  3. Shirin Ebadi
    An Iranian lawyer of the 21st century fighting for democracy and human rights for women, children, and refugees. She was exiled from Iran and now continues her journey in London.

  4. Rigoberta Menchú 
    An indigenous woman of the 20th century from Guatemala fighting for her community and her ethnic group. She raised awareness of the effects of violations to her community from a 30-year-long civil war.

  5. Malala Yousafzai
    You may have heard of this young and powerful lady of the 21st century from Afghanistan and her accomplishments. At just 18 years old, she was targeted by the Taliban and has high aspirations to become the prime minister of her country someday. A true inspiration for us all. 


Acknowledging the wins 

By 2024, women’s political representation has grown up to 24.3% of all national parliamentarians. Saudi Arabian women are now legally allowed to drive a car and travel without a male relative’s permission (yes, that was socially acceptable before). Saudi women also no longer need to use separate entrances from men.

Globally, we have witnessed a rapidly progressive fight for women's health rights, especially legalising and de-stigmatising abortions. Some countries have, unfortunately, returned to illegal abortions (or are on their way to), but the action was put in motion - and that’s what’s important. 

The government of Ireland has announced the rollout of free period products nationwide, which is so important in the modern world and a very progressive decision. 

Child marriage rates have reduced across the globe as well as female genital mutilation by one quarter. It is not ideal results, but there is a change. 

Women’s and young girls’ accomplishments are being praised worldwide, forming a strong front line of defence for the fight for freedom and equality. 


Celebrating International Women's Day

On this International Women’s Day, let’s remember these great women and our collective accomplishments in the celebration of achievements towards gender equality. Our society has a long way to go, but we are certain we will accomplish our goals in the near future.

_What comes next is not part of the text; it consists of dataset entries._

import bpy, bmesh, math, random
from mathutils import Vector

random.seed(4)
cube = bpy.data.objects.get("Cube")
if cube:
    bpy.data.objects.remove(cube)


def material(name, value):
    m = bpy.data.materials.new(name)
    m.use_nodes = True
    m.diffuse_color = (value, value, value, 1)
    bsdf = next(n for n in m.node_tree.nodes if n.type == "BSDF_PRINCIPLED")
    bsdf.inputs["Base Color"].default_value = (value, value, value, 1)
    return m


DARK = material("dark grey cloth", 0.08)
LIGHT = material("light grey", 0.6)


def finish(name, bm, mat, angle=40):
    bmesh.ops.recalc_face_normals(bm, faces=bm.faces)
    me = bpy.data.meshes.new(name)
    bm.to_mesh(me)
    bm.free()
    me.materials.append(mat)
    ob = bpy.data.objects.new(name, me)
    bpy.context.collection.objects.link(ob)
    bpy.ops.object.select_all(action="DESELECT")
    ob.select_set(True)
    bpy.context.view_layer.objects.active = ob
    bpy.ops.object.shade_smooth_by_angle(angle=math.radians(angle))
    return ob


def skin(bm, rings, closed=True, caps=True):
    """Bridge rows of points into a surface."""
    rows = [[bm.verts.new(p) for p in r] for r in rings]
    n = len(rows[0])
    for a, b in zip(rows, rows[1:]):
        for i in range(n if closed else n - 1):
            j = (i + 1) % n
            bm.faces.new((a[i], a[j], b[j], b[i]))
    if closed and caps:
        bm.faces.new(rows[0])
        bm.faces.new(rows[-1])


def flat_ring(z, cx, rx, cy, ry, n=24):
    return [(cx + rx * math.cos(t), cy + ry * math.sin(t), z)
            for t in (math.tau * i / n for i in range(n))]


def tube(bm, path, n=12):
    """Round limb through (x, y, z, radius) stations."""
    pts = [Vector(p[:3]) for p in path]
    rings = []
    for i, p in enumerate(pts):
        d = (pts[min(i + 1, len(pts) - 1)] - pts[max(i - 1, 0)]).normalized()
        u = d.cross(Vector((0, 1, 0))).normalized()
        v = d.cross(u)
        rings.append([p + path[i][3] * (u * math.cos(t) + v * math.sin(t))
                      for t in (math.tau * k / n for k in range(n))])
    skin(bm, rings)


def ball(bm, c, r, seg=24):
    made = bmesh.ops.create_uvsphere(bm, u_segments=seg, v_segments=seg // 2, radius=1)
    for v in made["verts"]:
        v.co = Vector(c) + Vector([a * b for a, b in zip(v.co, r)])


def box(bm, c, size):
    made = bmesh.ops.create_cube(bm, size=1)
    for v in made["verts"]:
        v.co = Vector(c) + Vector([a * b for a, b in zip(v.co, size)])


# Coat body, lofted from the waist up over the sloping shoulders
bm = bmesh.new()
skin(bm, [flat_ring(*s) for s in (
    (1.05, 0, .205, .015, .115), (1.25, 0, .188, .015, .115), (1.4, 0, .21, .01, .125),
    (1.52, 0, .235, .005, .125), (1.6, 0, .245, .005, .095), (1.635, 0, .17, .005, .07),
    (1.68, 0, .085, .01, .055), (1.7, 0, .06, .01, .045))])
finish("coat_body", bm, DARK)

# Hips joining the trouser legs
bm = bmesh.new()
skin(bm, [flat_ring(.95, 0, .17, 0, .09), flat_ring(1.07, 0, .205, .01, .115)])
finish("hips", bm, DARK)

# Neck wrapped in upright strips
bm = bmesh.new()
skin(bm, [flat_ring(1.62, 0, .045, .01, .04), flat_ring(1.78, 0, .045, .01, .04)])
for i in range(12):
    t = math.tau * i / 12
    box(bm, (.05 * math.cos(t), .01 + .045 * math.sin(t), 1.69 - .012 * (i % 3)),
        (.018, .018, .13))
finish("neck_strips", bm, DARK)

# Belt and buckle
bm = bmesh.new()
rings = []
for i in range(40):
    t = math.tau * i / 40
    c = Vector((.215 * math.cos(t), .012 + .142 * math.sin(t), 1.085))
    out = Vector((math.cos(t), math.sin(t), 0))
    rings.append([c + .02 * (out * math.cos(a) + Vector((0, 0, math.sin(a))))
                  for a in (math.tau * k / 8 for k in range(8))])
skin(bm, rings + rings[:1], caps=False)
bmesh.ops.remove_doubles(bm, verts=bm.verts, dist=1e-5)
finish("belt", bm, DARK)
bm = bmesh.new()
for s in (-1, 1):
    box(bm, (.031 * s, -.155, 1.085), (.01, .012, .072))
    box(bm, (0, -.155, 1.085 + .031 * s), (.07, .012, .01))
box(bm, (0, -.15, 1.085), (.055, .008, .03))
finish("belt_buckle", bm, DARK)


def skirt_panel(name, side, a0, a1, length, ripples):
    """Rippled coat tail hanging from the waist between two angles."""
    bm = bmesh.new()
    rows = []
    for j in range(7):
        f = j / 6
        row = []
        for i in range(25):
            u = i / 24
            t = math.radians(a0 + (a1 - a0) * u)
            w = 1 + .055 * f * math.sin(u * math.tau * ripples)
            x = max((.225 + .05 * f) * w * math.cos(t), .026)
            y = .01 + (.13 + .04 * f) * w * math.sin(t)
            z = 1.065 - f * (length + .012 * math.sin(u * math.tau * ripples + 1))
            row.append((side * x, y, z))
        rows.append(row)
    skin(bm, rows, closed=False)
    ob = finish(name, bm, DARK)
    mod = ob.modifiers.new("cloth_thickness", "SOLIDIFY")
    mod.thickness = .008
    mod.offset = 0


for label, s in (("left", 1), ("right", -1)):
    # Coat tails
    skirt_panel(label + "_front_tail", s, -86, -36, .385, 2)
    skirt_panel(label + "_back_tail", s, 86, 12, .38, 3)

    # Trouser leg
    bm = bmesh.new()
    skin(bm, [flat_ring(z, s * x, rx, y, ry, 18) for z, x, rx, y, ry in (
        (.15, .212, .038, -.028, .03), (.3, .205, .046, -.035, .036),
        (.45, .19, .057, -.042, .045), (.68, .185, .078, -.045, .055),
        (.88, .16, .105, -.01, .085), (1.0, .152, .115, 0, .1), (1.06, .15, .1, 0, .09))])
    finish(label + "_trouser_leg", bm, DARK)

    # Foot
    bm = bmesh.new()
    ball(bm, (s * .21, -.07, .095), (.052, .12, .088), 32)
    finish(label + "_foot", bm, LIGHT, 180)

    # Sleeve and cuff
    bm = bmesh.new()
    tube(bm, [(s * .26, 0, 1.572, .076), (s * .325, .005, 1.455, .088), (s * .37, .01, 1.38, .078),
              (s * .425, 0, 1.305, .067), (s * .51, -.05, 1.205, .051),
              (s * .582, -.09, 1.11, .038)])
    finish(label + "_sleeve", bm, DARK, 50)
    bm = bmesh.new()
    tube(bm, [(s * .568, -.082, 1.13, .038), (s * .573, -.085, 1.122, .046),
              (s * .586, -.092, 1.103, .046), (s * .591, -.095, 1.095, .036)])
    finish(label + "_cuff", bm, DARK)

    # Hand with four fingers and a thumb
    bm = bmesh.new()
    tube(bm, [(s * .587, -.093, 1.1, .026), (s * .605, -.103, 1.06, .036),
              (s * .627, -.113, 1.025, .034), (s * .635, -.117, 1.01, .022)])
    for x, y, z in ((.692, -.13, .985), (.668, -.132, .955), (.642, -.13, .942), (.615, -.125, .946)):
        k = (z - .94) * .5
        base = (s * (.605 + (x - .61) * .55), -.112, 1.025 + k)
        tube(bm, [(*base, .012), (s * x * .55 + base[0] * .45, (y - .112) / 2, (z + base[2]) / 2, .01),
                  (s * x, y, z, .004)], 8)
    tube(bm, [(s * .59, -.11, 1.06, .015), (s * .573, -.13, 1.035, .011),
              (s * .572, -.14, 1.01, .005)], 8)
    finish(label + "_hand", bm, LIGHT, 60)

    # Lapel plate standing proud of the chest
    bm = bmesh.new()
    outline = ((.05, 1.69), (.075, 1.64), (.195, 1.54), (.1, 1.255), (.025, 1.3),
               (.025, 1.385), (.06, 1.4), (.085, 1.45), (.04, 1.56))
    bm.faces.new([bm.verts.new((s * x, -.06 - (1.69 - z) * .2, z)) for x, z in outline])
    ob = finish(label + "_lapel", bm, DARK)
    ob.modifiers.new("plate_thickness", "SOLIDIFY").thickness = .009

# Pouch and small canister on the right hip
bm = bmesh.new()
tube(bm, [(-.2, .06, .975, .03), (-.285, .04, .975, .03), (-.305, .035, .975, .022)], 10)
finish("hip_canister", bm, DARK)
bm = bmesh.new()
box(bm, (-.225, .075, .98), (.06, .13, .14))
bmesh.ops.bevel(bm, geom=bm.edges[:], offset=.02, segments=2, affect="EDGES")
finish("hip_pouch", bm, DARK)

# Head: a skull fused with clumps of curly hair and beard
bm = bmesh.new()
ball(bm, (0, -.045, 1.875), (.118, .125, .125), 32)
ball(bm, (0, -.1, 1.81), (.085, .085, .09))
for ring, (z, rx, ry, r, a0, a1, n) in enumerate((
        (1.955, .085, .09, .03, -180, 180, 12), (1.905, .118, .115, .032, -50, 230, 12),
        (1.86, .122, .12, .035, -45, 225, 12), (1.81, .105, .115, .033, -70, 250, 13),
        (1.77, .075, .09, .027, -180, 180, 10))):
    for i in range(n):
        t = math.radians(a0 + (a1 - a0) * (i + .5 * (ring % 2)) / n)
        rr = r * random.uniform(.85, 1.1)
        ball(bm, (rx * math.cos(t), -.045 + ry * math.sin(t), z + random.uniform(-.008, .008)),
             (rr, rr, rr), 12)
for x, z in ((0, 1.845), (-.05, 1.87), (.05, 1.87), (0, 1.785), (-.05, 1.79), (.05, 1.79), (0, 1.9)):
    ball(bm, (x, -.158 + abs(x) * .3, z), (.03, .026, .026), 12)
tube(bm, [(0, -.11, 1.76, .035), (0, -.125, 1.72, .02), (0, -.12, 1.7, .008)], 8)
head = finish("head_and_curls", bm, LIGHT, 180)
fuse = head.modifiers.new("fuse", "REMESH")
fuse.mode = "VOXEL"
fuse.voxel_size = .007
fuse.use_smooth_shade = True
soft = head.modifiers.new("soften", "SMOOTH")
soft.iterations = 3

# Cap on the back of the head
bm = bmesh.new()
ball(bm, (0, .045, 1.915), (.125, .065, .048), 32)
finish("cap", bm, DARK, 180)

In the meantime, why not check out our interview celebrating the careers of our very own Community Fibre female talent? Learn about what helped shape their career paths, what challenges they have overcome and what advice they have for young women joining specialist careers.